601 Words 3 Pages
An economy, as defined by the Webster Dictionary, is the wealth and resources of a country or region, in terms of the production and consumption of goods and services. An economy, as defined by the vernacular, is a word that has become linked with synonyms that invoke feelings of dread, depression, collapse, and flat out anarchy at best. Both close to home and globally, people have felt some effect of the market crash. Since 2007, millions of Americans lost their homes, jobs, and feelings of financial security. To even begin to think about possible solutions to the current state of the economy, one must first understand the origin of our problems. We are in a recession today because of a weak job market, risky mortgages, and a heavy …show more content…

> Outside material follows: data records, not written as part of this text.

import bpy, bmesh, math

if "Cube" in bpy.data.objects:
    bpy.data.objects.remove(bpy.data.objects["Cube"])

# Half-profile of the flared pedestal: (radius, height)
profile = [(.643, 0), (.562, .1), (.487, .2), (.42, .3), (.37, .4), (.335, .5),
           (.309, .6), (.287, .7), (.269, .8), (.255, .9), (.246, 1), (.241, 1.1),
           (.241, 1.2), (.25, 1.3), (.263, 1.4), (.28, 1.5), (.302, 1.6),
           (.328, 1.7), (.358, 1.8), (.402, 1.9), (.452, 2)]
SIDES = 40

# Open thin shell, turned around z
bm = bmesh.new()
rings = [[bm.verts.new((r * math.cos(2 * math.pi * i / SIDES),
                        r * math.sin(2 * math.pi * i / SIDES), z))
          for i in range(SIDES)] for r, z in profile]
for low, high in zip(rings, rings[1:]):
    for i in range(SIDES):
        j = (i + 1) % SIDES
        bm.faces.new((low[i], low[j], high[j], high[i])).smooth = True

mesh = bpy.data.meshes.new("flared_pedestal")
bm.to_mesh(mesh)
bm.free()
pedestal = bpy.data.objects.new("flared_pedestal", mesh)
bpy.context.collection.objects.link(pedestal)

The demand for houses, along with a belief that home values would continually soar, fueled the building boom that would eventually result in our demise. Once the grace period on mortgage loans ended, and house prices began to decline, many people found themselves unable to escape the high monthly payments and began to default. Increasing foreclosures continued to lower the prices of homes, by 2008 it was estimated that 23% of all homes were worth less than their mortgages. 2.9 million vacant homes later, it is safe to say the consequences of short-sighted expenditures were severe. Since then, more than 6 million Americans have lost their homes to foreclosure. Much of the blame for the housing crisis can be traced back to rumor in the stock market. While homes are not typically viewed as investments under speculation, statistics show that this was not the case during the mortgage crisis. 22% of homes purchased in 2006 were for investment purposes. The housing market was just one of a few key components miscalculated by David Li’s Investment formula. It was always seen as impossible to map the risk of uncertainties under investments; at least until the Gaussian copula function was formed. The formula was created to remove the guesswork from investing - it would be like gambling without risk of ever losing. Prior to the Gaussian formula, the market had $920 Billion U.S. dollars invested in credit